ASSIGNMENT: Search the records for the string "Cube" and copy every line in which it appears.
=== Begin Enclosure ===
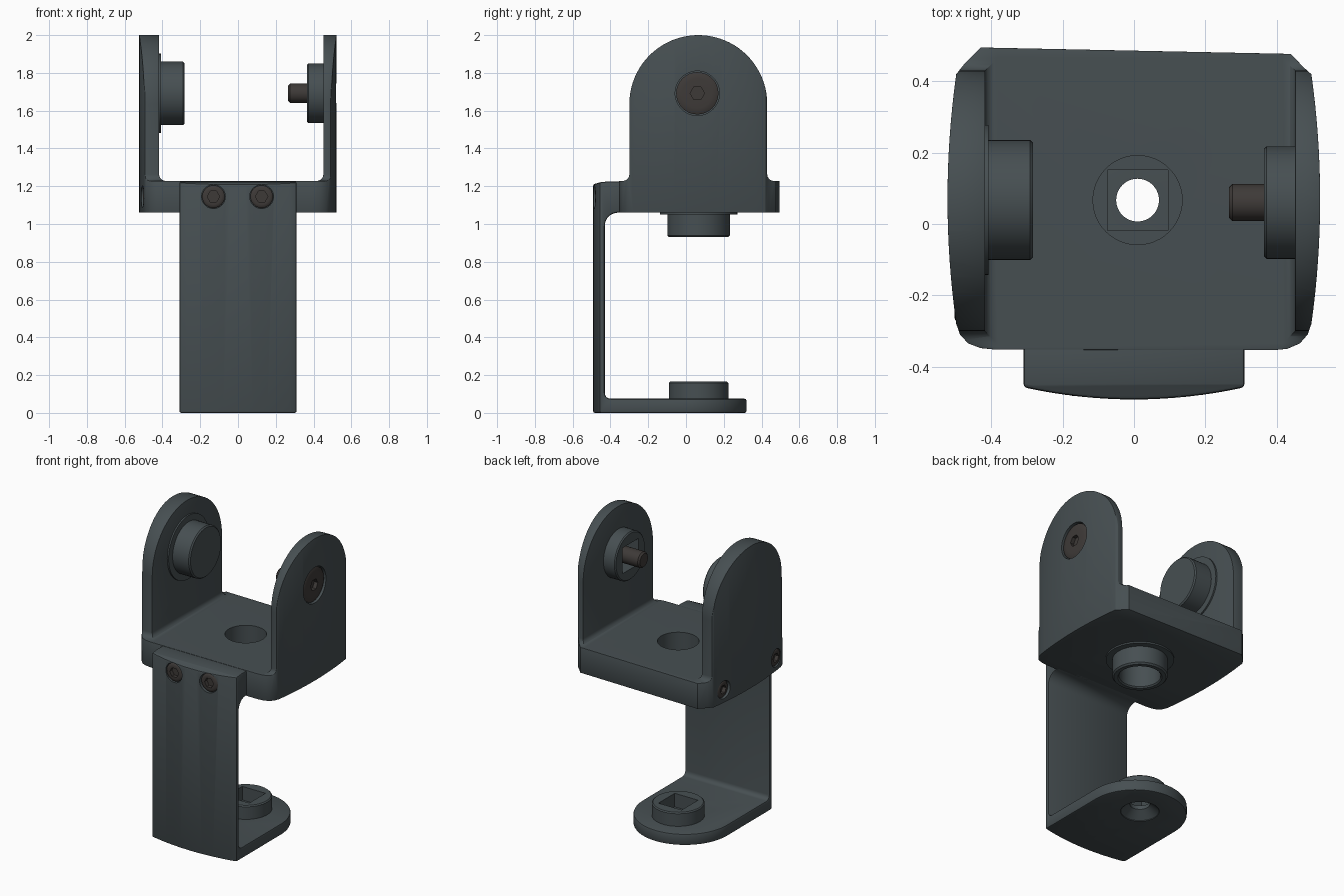
import bpy, bmesh
from math import pi, sin, cos
from mathutils import Vector

if "Cube" in bpy.data.objects:
    bpy.data.objects.remove(bpy.data.objects["Cube"])

def material(name, col):
    m = bpy.data.materials.new(name)
    m.diffuse_color = (*col, 1)
    m.use_nodes = True
    m.node_tree.nodes["Principled BSDF"].inputs["Base Color"].default_value = m.diffuse_color
    return m

METAL = material("dark_metal", (0.062, 0.078, 0.084))
STEEL = material("screw_steel", (0.048, 0.042, 0.039))

def finish(name, bm, mat):
    bmesh.ops.recalc_face_normals(bm, faces=bm.faces)
    me = bpy.data.meshes.new(name)
    bm.to_mesh(me)
    bm.free()
    me.materials.append(mat)
    ob = bpy.data.objects.new(name, me)
    bpy.context.collection.objects.link(ob)
    return ob

def prism(name, pts, axis, lo, hi, mat=METAL):
    """Extrude a 2D outline along an axis."""
    place = {'x': lambda a, b, h: (h, a, b),
             'y': lambda a, b, h: (a, h, b),
             'z': lambda a, b, h: (a, b, h)}[axis]
    bm = bmesh.new()
    A, B = ([bm.verts.new(place(a, b, h)) for a, b in pts] for h in (lo, hi))
    bm.faces.new(A)
    bm.faces.new(B[::-1])
    for i in range(len(A)):
        j = (i + 1) % len(A)
        bm.faces.new((A[i], A[j], B[j], B[i]))
    return finish(name, bm, mat)

def lathe(name, prof, loc, direction, mat=METAL, n=48, tube=False):
    """Turn (radius, height) points about a direction; caps or a closed tube."""
    q = Vector(direction).to_track_quat('Z', 'Y')
    bm = bmesh.new()
    rings = [[bm.verts.new(q @ Vector((r * cos(2*pi*k/n), r * sin(2*pi*k/n), h)) + Vector(loc))
              for k in range(n)] for r, h in prof]
    pairs = list(zip(rings, rings[1:]))
    if tube:
        pairs.append((rings[-1], rings[0]))
    else:
        bm.faces.new(rings[0])
        bm.faces.new(rings[-1])
    for A, B in pairs:
        for k in range(n):
            j = (k + 1) % n
            bm.faces.new((A[k], A[j], B[j], B[k]))
    return finish(name, bm, mat)

def apply(ob, mod):
    bpy.context.view_layer.objects.active = ob
    bpy.ops.object.modifier_apply(modifier=mod.name)

def boolean(ob, tool, op='DIFFERENCE'):
    m = ob.modifiers.new("bool", 'BOOLEAN')
    m.operation, m.solver, m.object = op, 'EXACT', tool
    apply(ob, m)
    bpy.data.objects.remove(tool)

def bevel(ob, w, seg=2):
    m = ob.modifiers.new("bevel", 'BEVEL')
    m.width, m.segments, m.limit_method, m.angle_limit = w, seg, 'ANGLE', 0.7
    apply(ob, m)

def arc(cx, cy, r, a0, a1, n=8):
    return [(cx + r * cos(pi/180*(a0 + (a1-a0)*i/n)), cy + r * sin(pi/180*(a0 + (a1-a0)*i/n)))
            for i in range(n + 1)]

CX, CY, PZ = 0.01, 0.067, 1.692   # vertical axis and pivot height

# upper yoke: front profile, plan and side silhouette intersected
yoke = prism("upper_yoke",
    [(-.56, 1.06), (.56, 1.06), (.56, 2.05), (.452, 2.05)]
    + arc(.417, 1.263, .035, 0, -90, 5) + arc(-.383, 1.263, .035, 270, 180, 5)
    + [(-.418, 2.05), (-.56, 2.05)], 'y', -.6, .6)
ys = [-.28 + .7 * i / 16 for i in range(17)]
plan = ([(.522 - .2 * (y - .07)**2, y) for y in ys] + [(.475, .44), (.44, .477), (-.43, .495), (-.475, .45)]
        + [(-.523 + .2 * (y - .07)**2, y) for y in reversed(ys)]
        + [(-.488, -.31), (-.465, -.335), (-.43, -.348), (-.39, -.352),
           (.39, -.354), (.43, -.35), (.465, -.335), (.487, -.31)])
boolean(yoke, prism("plan_cutter", plan, 'z', 1.0, 2.1), 'INTERSECT')
side = ([(-.38, 1.0), (.51, 1.0), (.51, 1.228), (.465, 1.228)] + arc(.465, 1.263, .035, 270, 180, 5)
        + arc(.065, 1.635, .365, 0, 180, 40)
        + arc(-.335, 1.263, .035, 0, -90, 5) + [(-.38, 1.228)])
boolean(yoke, prism("side_cutter", side, 'x', -.7, .7), 'INTERSECT')
bevel(yoke, .01)

# lower arm: C-shaped side profile trimmed by a plan with bowed front and round end
arm = prism("lower_arm",
    [(-.31, 1.06), (-.31, 1.226), (-.40, 1.226), (-.45, 1.222), (-.51, 1.205), (-.51, 0), (.35, 0), (.35, .075)]
    + arc(-.40, .105, .03, 270, 180, 5) + arc(-.36, .99, .07, 180, 90, 8), 'x', -.4, .4)
xs = [-.31 + .62 * i / 16 for i in range(17)]
boolean(arm, prism("arm_plan_cutter", [(x, -.492 + .034 * (x / .31)**2) for x in xs]
        + arc(0, .01, .31, 0, 180, 36), 'z', -.1, 1.4), 'INTERSECT')
bevel(arm, .014)

# bosses around the vertical axis and on the pivot axis
boss = lathe("lower_socket_boss", [(.158, .07), (.158, .158), (.151, .165)], (CX, CY, 0), (0, 0, 1))
sq = [(-.085, -.085), (.085, -.085), (.085, .085), (-.085, .085)]
boolean(boss, prism("square_cutter", [(CX + a, CY + b) for a, b in sq], 'z', .0, .3))
boolean(arm, lathe("arm_hole_cutter", [(.118, -.01), (.115, .004), (.06, .05), (.06, .2)],
                   (CX, CY, 0), (0, 0, 1)))

boolean(yoke, lathe("bore_cutter", [(.125, .9), (.125, 1.4)], (CX, CY, 0), (0, 0, 1)))
lathe("hanging_collar", [(.125, 1.08), (.125, .938), (.133, .93), (.157, .93), (.166, .94),
      (.166, 1.05), (.205, 1.05), (.205, 1.08)], (CX, CY, 0), (0, 0, 1), tube=True)

lathe("left_pivot_boss", [(.21, -.02), (.21, .01), (.168, .01), (.168, .127), (.16, .135)],
      (-.418, CY, PZ), (1, 0, 0))
rboss = lathe("right_pivot_boss", [(.158, -.01), (.158, .081), (.151, .088)],
              (.453, CY - .007, PZ), (-1, 0, 0))
boolean(rboss, prism("square_cutter", [(CY - .007 + a, PZ + b) for a, b in sq], 'x', .3, .5))

def screw(name, host, surface, direction, r, hexr, shaft=0.0):
    """Recessed socket-head screw set into a host surface."""
    d = Vector(direction)
    boolean(host, lathe("recess_cutter", [(r * 1.05, -.035), (r * 1.05, .06)], surface, d))
    head = [(r * .75, -.038), (r, -.02), (r, -.008), (r * .88, -.002), (r * .7, 0)]
    if shaft:
        head = [(.042, -shaft), (.052, -shaft + .01), (.052, -.038)] + head
    ob = lathe(name, head, surface, d, STEEL, 32)
    boolean(ob, lathe("hex_cutter", [(hexr, -.025), (hexr, .05)], surface, d, STEEL, 6))
    return ob

# pivot screw, two front screws, two left side screws
screw("pivot_screw", yoke, (.516, CY - .007, PZ), (1, 0, 0), .112, .038, .25)
for i, x in enumerate((-.13, .125)):
    screw(f"front_screw_{i + 1}", arm, (x, -.482, 1.145), (0, -1, 0), .06, .033)
for i, y in enumerate((-.22, .33)):
    screw(f"side_screw_{i + 1}", yoke, (-.504, y, 1.145), (-1, 0, 0), .055, .03)

# smooth rounded surfaces, keep hard edges
bpy.ops.object.select_all(action='SELECT')
bpy.context.view_layer.objects.active = yoke
bpy.ops.object.shade_smooth_by_angle(angle=0.6)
=== End Enclosure ===
ANSWER SPACE:
if "Cube" in bpy.data.objects:
    bpy.data.objects.remove(bpy.data.objects["Cube"])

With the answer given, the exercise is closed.